*** Begin section ***

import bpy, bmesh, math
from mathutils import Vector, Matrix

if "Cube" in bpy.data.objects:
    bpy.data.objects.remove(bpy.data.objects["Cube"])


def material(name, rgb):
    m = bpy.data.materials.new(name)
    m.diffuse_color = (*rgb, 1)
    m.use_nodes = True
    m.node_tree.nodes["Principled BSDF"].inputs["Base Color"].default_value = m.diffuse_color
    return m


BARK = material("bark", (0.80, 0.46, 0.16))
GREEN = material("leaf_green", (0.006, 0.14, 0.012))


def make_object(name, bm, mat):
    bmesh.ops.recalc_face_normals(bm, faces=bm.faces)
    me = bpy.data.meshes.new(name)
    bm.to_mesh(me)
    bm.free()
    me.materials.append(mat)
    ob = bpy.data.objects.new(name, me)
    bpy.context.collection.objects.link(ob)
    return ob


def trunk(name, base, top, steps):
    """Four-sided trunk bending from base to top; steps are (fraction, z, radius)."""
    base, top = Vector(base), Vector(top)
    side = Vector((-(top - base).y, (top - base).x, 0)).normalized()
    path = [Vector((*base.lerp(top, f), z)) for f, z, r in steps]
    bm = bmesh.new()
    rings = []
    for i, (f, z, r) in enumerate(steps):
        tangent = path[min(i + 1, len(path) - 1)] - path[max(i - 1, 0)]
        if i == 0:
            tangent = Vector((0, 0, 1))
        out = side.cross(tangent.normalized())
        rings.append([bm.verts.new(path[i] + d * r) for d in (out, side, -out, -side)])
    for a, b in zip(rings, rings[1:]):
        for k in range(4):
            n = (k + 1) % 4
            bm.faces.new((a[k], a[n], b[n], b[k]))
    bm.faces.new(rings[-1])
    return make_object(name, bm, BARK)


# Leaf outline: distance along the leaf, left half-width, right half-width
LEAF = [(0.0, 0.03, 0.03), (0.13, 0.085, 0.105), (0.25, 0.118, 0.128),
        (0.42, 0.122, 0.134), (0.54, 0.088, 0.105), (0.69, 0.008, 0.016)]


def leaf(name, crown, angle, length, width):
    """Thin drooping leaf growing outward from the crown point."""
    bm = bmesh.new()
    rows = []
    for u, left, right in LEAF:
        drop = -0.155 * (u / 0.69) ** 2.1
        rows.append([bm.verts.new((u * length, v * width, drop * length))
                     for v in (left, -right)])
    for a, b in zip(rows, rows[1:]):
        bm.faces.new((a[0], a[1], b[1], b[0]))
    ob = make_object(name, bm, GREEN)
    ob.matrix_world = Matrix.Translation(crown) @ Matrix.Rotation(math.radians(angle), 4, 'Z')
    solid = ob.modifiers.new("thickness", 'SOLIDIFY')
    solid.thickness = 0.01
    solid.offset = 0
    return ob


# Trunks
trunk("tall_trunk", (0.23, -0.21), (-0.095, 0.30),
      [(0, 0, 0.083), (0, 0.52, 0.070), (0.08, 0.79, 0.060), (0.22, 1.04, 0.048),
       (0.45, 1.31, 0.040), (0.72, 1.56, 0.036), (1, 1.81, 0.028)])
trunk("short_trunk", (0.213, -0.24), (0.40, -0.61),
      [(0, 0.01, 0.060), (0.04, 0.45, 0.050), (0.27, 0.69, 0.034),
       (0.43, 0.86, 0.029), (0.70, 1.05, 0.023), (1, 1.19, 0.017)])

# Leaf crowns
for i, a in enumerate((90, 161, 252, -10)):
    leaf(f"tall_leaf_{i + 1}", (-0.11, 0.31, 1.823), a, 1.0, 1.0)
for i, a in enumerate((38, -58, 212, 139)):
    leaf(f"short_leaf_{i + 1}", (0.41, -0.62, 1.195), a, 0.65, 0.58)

*** End section ***
*** Begin section ***

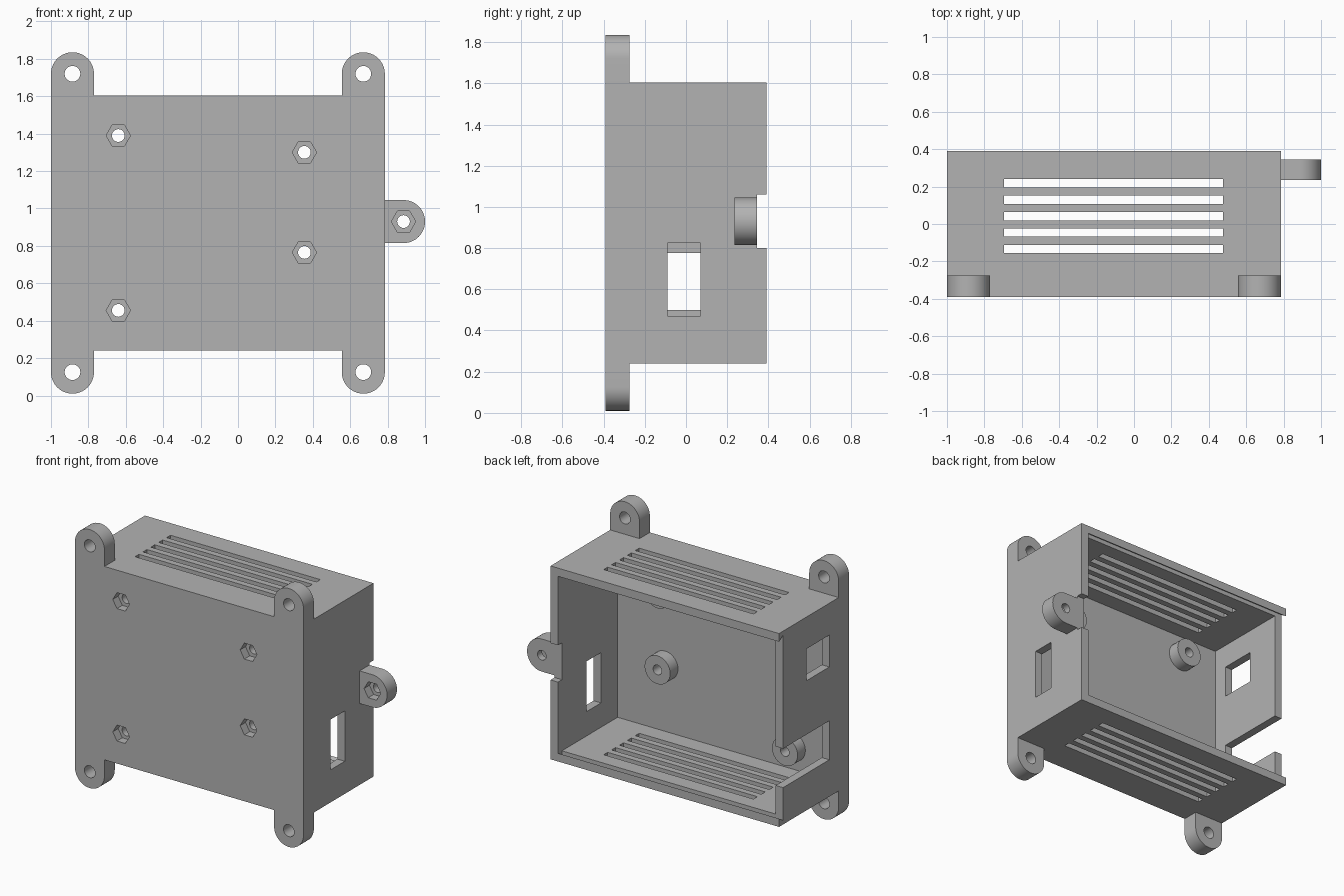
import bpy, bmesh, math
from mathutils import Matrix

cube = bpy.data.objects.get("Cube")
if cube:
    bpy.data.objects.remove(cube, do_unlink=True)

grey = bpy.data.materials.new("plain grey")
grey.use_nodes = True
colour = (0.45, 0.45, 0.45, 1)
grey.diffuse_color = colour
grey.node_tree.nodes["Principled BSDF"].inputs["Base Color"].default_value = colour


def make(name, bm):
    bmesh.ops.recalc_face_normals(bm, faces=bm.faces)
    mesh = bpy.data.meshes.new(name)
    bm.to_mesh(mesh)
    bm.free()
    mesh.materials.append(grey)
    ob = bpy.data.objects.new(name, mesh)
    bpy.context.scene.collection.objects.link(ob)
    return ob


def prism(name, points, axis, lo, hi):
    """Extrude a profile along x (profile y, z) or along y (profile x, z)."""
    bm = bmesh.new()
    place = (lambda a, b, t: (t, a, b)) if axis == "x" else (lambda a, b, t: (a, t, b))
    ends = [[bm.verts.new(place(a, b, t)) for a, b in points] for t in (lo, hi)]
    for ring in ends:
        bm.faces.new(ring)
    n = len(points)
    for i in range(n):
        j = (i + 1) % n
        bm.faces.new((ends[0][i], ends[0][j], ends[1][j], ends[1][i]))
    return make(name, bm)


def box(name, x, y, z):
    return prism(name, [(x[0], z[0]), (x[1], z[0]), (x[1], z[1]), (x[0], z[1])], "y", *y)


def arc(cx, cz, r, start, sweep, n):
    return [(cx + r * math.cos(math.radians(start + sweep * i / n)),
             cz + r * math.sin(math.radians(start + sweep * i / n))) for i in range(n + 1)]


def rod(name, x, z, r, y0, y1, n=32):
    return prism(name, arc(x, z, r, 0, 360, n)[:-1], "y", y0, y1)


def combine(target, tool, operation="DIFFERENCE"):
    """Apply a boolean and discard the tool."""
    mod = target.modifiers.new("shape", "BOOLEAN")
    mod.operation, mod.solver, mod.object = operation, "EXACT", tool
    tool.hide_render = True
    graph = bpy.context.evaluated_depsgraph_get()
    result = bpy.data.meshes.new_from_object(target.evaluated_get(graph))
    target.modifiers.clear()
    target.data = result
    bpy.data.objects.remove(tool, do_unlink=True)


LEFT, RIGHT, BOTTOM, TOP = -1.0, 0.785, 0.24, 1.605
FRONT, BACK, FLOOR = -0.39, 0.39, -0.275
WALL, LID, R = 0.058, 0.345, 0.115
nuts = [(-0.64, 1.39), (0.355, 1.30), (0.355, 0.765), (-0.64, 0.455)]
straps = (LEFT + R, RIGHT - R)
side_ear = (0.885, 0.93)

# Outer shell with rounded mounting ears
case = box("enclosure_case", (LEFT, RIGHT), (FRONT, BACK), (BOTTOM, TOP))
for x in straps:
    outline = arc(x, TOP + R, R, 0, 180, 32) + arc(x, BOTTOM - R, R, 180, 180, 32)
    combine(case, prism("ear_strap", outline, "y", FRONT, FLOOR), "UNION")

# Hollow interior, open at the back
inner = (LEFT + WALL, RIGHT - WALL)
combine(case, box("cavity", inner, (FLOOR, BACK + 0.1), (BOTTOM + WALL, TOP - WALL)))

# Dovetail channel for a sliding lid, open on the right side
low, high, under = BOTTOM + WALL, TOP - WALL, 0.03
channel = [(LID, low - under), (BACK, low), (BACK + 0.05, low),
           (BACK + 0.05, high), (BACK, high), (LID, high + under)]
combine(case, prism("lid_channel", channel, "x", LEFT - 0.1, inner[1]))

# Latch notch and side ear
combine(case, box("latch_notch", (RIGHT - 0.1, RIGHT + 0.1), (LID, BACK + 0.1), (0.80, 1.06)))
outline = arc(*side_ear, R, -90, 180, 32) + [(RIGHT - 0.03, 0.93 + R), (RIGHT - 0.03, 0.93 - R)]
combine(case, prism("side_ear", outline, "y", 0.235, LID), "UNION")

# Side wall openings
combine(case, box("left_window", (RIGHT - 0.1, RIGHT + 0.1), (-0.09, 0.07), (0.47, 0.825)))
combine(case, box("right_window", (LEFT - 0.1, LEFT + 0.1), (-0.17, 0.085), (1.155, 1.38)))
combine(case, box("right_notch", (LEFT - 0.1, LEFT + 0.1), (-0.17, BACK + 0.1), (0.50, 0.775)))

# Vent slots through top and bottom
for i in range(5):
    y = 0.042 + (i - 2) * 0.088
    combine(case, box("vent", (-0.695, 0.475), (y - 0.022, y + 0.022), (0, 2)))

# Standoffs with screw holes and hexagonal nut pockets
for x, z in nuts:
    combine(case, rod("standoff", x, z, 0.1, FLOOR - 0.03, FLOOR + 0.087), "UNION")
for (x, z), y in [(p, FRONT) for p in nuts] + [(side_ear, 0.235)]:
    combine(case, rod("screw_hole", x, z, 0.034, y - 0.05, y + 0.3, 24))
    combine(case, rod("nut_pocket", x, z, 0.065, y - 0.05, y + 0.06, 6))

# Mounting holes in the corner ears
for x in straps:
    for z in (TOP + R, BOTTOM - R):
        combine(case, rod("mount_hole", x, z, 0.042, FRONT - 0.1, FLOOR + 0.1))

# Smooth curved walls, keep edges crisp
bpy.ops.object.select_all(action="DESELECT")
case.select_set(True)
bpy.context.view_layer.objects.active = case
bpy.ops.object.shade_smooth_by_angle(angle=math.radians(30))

*** End section ***
*** Begin section ***

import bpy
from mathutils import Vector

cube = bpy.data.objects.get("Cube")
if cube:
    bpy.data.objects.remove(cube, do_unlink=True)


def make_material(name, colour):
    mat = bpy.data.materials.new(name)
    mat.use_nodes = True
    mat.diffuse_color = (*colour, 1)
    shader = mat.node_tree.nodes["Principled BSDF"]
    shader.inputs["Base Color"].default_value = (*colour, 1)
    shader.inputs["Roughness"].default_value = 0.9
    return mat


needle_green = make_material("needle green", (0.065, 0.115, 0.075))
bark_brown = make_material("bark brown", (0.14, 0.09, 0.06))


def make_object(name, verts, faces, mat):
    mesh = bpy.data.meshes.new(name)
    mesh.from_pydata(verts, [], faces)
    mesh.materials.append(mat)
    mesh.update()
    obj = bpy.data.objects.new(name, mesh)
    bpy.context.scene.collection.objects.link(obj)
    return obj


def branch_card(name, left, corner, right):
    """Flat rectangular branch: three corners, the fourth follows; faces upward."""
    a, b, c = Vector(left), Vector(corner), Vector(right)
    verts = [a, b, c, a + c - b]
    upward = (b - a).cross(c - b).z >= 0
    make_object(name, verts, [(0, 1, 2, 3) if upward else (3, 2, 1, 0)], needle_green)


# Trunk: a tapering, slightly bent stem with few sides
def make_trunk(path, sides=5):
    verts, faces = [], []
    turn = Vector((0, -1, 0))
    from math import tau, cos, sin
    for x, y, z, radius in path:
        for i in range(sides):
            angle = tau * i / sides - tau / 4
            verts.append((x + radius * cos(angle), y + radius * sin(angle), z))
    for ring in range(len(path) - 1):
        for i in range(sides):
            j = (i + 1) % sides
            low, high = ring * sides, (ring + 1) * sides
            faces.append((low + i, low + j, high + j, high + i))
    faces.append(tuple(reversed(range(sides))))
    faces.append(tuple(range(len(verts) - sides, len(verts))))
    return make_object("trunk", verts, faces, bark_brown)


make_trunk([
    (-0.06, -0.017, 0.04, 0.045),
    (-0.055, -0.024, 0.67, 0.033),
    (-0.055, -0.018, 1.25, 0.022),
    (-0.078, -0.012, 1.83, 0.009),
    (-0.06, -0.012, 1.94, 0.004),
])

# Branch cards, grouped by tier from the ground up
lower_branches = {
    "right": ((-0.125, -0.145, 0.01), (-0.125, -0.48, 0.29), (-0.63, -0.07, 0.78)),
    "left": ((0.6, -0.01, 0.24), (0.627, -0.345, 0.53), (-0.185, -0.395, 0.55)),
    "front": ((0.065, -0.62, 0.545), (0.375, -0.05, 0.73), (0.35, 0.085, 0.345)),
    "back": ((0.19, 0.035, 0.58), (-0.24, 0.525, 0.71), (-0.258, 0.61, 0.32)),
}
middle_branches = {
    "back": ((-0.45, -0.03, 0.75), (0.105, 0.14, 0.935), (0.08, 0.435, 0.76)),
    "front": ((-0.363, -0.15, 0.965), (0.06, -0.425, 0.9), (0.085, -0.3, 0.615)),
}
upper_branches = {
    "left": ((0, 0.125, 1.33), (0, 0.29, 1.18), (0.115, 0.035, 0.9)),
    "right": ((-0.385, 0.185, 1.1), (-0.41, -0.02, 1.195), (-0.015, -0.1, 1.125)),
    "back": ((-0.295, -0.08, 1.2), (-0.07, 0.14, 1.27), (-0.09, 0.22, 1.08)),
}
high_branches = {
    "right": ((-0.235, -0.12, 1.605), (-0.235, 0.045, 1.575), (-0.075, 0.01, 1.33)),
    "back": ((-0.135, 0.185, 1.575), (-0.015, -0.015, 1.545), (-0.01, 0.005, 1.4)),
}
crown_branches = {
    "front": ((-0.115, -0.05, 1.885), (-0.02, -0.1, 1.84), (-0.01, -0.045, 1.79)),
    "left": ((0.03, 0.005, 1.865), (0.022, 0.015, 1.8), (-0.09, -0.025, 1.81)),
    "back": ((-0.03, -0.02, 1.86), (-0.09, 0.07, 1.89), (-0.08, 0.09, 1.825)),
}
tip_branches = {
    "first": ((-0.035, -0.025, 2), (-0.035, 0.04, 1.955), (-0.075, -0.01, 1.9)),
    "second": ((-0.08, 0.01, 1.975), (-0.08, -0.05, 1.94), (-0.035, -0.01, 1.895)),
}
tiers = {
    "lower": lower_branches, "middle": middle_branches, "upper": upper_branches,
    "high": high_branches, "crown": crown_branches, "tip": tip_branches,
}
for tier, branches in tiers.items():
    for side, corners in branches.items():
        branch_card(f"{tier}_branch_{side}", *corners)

*** End section ***

* _Exercise goal_
All that is wanted is an exact copy of the lines above from the one with "tangent = Vector((0, 0, 1))" through the one with "# Leaf outline: distance", with both ends included.

* _Written response_
            tangent = Vector((0, 0, 1))
        out = side.cross(tangent.normalized())
        rings.append([bm.verts.new(path[i] + d * r) for d in (out, side, -out, -side)])
    for a, b in zip(rings, rings[1:]):
        for k in range(4):
            n = (k + 1) % 4
            bm.faces.new((a[k], a[n], b[n], b[k]))
    bm.faces.new(rings[-1])
    return make_object(name, bm, BARK)


# Leaf outline: distance along the leaf, left half-width, right half-width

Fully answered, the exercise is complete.